Last time, I talked about the raw materials needed for this, and the (very) basic chemistry behind our reaction. Now, we're going to move on to the fun stuff- let's make some biodiesel!
To begin, we need 1 Liter of vegetable oil (above)
In order to have a successful reaction, that proceeds at a decent rate (chemical kinetics is a bit beyond the scope of this blog/project), we need to heat the oil to 130 degrees F.
Heated oil at 130 degrees F
While waiting for the oil to heat, you can prepare the sodium methoxide. This is done by measuring 200 mL of methanol (Heet) and adding ~5.5 g (capfull) of NaOH (Drano/lye). I did this by pouring the methanol into a glass home canning jar, and then adding the NaOH.
~5.5 g lye (NaOH)
Adding NaOH to methanol
You want to make sure ALL of the lye dissolves. I found that there were some inert compounds that didn't dissolve- I strained those solids out using a small-holed colander (don't use it for food preparation afterwards!). During the methoxide reaction, it is important to be in a well-ventilated area. There won't be any seriously toxic gases given off, since we're dealing with small amounts, but it is always good practice to have a kitchen fan on and a few windows open.

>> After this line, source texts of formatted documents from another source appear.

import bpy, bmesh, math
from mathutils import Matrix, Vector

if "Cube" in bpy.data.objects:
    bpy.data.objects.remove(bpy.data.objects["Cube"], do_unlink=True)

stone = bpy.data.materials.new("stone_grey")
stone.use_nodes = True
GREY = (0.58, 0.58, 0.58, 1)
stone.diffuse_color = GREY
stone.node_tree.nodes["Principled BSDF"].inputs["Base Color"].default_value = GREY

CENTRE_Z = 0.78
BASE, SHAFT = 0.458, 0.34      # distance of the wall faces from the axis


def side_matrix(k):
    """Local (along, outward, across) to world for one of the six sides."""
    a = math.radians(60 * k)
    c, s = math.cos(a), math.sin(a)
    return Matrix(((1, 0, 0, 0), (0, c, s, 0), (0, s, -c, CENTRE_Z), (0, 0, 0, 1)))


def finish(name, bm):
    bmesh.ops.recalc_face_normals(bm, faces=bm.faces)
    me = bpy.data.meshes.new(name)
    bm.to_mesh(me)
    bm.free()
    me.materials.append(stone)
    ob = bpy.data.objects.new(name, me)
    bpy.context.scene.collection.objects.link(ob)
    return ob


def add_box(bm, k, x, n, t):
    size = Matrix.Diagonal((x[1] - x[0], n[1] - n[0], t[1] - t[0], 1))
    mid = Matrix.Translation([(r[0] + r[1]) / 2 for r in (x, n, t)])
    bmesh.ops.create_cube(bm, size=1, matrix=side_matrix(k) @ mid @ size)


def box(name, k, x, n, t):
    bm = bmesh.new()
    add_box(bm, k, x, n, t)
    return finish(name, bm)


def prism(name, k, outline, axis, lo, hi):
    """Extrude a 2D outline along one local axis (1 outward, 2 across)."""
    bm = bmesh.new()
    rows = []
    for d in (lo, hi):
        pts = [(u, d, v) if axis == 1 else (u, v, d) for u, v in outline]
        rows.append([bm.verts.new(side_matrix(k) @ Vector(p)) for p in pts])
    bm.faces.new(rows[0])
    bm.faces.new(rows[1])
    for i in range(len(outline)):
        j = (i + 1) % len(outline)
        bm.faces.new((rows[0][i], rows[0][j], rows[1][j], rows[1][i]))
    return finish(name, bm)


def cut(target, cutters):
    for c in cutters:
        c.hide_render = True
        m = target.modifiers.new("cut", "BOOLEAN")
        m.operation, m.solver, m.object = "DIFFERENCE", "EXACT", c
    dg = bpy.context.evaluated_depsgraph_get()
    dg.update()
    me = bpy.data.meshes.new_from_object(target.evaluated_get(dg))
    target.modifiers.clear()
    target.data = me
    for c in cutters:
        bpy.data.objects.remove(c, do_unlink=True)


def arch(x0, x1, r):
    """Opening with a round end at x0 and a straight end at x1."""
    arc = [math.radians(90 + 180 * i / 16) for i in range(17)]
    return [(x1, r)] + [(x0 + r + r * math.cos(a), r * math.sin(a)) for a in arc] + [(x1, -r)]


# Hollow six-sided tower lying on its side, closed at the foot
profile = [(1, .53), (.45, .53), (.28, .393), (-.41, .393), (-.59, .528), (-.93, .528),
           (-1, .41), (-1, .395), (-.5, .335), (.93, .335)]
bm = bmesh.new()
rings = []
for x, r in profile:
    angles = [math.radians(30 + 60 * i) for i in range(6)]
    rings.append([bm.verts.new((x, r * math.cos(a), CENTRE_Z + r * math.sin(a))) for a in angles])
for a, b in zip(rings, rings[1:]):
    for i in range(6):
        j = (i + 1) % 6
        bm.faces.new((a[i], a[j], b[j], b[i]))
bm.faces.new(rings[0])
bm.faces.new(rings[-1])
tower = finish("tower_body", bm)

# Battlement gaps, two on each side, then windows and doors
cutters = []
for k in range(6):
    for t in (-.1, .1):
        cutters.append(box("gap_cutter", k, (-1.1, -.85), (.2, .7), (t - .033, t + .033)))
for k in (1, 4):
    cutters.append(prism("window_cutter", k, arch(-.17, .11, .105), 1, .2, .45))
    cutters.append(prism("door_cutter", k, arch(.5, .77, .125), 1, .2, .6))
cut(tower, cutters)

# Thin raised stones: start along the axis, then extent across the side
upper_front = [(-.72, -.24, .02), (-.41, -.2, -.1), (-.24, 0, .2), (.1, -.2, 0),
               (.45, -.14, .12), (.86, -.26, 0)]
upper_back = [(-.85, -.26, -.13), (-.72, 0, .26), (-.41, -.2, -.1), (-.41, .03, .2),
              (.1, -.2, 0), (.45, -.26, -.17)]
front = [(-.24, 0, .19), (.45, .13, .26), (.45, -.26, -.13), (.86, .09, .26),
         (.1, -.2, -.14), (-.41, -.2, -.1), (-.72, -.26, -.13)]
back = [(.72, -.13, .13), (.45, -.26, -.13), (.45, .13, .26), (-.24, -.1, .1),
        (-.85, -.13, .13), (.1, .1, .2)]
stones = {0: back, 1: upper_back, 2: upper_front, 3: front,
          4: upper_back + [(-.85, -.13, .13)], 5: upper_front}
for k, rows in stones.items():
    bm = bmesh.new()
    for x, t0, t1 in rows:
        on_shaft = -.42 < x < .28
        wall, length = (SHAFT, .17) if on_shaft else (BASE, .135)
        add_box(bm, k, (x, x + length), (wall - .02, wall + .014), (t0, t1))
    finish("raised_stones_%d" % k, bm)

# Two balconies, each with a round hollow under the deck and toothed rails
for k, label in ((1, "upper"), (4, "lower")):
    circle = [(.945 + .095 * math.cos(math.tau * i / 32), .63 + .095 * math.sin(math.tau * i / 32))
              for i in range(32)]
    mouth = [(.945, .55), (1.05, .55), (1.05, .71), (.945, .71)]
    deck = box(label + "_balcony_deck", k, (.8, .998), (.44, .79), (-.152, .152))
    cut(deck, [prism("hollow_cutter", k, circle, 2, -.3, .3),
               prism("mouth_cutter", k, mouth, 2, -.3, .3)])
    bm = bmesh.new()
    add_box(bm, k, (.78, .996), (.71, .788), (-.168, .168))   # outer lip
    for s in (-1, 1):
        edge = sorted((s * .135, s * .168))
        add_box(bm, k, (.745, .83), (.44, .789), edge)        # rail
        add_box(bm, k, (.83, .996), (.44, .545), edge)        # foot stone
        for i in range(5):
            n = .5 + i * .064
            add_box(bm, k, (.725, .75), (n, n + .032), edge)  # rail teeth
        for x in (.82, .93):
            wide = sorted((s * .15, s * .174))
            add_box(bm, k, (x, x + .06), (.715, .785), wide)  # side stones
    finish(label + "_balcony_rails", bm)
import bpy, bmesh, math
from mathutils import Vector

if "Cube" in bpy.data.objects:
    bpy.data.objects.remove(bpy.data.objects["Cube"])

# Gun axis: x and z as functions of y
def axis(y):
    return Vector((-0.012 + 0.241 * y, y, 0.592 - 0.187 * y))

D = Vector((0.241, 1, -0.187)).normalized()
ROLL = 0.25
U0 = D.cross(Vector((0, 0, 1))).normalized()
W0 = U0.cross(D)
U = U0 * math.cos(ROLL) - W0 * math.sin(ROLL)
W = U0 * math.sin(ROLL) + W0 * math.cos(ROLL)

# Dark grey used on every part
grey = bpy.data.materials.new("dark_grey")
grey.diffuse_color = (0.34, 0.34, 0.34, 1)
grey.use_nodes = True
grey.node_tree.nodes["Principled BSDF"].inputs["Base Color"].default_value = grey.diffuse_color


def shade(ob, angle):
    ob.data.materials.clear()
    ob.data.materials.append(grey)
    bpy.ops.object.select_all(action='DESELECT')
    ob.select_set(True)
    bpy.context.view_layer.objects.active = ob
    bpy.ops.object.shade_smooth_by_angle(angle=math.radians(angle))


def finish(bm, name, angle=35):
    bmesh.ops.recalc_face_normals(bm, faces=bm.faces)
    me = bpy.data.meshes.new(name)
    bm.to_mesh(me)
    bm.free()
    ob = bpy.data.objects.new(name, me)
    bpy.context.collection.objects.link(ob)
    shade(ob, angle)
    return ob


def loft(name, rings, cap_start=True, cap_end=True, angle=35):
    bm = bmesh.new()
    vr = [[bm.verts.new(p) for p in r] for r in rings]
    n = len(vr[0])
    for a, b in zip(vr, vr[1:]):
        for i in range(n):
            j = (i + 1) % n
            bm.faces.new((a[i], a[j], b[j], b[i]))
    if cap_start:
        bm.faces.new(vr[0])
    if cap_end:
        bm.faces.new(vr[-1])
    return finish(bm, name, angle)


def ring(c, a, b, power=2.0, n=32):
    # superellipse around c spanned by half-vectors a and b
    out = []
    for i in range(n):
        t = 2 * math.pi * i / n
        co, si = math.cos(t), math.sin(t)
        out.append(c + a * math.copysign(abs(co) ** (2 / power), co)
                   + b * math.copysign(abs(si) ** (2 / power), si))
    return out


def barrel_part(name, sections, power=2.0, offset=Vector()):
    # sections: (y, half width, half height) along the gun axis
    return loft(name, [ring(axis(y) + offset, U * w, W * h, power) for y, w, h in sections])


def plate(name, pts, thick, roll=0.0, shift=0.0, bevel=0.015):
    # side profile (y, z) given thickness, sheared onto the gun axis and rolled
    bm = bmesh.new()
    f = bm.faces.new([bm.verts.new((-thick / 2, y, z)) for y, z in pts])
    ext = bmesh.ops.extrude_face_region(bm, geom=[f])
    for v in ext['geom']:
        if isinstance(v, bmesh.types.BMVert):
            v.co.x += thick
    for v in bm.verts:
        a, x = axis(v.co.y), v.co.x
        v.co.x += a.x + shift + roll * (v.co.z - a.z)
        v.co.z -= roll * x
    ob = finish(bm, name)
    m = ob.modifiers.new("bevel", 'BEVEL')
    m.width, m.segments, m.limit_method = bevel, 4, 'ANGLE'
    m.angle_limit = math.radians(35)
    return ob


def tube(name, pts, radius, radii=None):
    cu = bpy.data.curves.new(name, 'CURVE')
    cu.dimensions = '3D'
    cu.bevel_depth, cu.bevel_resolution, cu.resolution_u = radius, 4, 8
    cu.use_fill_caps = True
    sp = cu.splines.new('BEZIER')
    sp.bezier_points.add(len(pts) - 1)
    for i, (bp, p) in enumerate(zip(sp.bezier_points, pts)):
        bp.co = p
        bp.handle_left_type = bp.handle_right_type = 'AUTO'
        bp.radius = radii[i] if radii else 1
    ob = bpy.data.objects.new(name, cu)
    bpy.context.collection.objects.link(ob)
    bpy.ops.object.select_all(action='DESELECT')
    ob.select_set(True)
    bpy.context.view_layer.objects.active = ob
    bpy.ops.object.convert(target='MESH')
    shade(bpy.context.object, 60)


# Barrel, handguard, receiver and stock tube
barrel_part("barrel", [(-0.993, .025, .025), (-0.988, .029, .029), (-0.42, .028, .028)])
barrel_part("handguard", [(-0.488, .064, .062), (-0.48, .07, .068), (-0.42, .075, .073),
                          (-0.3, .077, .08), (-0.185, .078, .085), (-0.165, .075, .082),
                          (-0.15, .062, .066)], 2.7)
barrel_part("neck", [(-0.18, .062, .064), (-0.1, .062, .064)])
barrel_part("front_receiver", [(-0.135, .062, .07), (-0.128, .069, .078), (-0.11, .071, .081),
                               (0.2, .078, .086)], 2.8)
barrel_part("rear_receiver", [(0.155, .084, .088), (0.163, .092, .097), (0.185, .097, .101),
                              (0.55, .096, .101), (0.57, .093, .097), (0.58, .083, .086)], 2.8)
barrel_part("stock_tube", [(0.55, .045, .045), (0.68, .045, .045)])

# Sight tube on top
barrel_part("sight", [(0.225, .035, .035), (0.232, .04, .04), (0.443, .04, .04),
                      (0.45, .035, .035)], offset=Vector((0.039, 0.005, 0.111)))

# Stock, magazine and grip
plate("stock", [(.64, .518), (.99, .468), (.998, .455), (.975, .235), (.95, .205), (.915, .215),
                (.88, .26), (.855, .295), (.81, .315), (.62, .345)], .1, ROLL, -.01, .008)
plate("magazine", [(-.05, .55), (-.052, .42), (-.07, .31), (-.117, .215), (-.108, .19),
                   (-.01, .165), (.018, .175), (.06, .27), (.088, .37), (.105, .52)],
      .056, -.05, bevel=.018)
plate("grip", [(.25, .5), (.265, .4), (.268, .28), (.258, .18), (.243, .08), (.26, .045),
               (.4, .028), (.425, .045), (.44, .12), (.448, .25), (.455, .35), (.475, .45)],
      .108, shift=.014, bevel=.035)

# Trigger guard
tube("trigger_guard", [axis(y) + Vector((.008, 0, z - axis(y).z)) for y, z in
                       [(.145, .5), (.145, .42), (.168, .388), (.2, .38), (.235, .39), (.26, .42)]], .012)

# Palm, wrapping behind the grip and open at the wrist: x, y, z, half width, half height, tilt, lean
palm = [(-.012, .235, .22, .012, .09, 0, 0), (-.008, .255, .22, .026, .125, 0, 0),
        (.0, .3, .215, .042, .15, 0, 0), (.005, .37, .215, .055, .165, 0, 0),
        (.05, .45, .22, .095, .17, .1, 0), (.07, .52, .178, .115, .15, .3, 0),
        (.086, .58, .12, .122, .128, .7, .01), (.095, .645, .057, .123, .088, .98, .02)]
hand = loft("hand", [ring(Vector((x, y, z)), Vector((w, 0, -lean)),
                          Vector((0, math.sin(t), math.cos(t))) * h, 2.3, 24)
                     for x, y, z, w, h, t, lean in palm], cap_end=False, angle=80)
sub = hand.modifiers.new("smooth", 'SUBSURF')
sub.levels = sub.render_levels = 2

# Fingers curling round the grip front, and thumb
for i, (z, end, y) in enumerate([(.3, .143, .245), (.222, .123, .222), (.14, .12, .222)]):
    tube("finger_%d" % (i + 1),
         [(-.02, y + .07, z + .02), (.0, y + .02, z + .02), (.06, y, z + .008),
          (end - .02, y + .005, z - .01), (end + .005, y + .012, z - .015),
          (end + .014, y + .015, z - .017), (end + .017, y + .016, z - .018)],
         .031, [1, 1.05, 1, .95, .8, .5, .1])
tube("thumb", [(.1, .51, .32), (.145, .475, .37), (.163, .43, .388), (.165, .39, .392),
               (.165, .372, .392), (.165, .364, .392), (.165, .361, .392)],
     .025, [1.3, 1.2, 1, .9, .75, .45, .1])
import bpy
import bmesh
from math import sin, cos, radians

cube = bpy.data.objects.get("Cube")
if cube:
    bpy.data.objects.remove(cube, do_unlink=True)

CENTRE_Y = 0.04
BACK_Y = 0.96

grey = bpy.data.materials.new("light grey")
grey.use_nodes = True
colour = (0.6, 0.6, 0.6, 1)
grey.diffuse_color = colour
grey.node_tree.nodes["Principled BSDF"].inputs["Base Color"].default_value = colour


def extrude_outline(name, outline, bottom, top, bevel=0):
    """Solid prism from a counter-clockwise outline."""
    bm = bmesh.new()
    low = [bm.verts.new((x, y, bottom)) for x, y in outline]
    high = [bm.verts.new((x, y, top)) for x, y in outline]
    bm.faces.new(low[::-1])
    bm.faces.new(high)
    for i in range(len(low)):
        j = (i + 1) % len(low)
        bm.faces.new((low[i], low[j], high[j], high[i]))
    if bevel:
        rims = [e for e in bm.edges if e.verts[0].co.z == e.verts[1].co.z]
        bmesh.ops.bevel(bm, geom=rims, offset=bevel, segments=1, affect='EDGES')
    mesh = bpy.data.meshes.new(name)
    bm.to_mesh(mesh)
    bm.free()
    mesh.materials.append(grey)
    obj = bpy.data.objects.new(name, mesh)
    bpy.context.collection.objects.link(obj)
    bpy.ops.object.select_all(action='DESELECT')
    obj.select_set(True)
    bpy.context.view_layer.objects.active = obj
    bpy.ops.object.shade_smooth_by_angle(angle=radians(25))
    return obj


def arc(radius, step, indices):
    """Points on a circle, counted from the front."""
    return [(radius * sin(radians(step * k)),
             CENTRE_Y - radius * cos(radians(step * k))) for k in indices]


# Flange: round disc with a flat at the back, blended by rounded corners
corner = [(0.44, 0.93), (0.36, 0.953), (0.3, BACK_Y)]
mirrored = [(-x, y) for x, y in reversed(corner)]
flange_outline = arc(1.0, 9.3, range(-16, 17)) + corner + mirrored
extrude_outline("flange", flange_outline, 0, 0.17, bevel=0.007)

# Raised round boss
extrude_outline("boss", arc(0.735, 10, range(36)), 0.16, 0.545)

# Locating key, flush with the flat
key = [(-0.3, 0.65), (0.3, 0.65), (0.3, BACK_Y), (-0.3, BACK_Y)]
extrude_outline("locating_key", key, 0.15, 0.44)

After the oil is heated up, it is time to pour it into the mixing (and later separating) vessel (above). Make sure to use a funnel so you're not spilling hot oil and/or sodium methoxide all over the place.
Adding the sodium methoxide to the heated oil
Here is where the chemical "magic" happens- You can see the liquids are slightly miscible, and bubbles are forming. This is good- it means the reaction is going! After all the liquids are poured, it is time to mix.
Mixing. And shaking. Like a salt shaker.
You'll want to shake the mixture for a good 5-10 minutes. This will ensure a thorough reaction, and that most of the oil/methoxide will go to completion (that means almost all of it will react- we want that). After this is done, store the vessel cap down and let it sit for around 48 hours (using a glass to balance works great) so it can readily be separated.
Now, you have made a very crude and impure one liter batch of biodiesel! Something that is important to understand (and helps explain why we'll need to separate the mixture) is that the reactants ("ingredients") made the product (biodiesel) that we wanted, but also something called glycerine (also known as glycerol). Basically, when the methoxide breaks apart the oil (lipid) molecules to make the fatty acid methyl ester (see previous post for more chemistry talk), the "backbone" portion doesn't just disappear, and it becomes glycerine. We'll need to separate this from our biodiesel, so our new biofuel will be less crude, and more pure, which means it will run better in our diesel engine. But for right now, we'll need to let it sit so the two liquids can separate.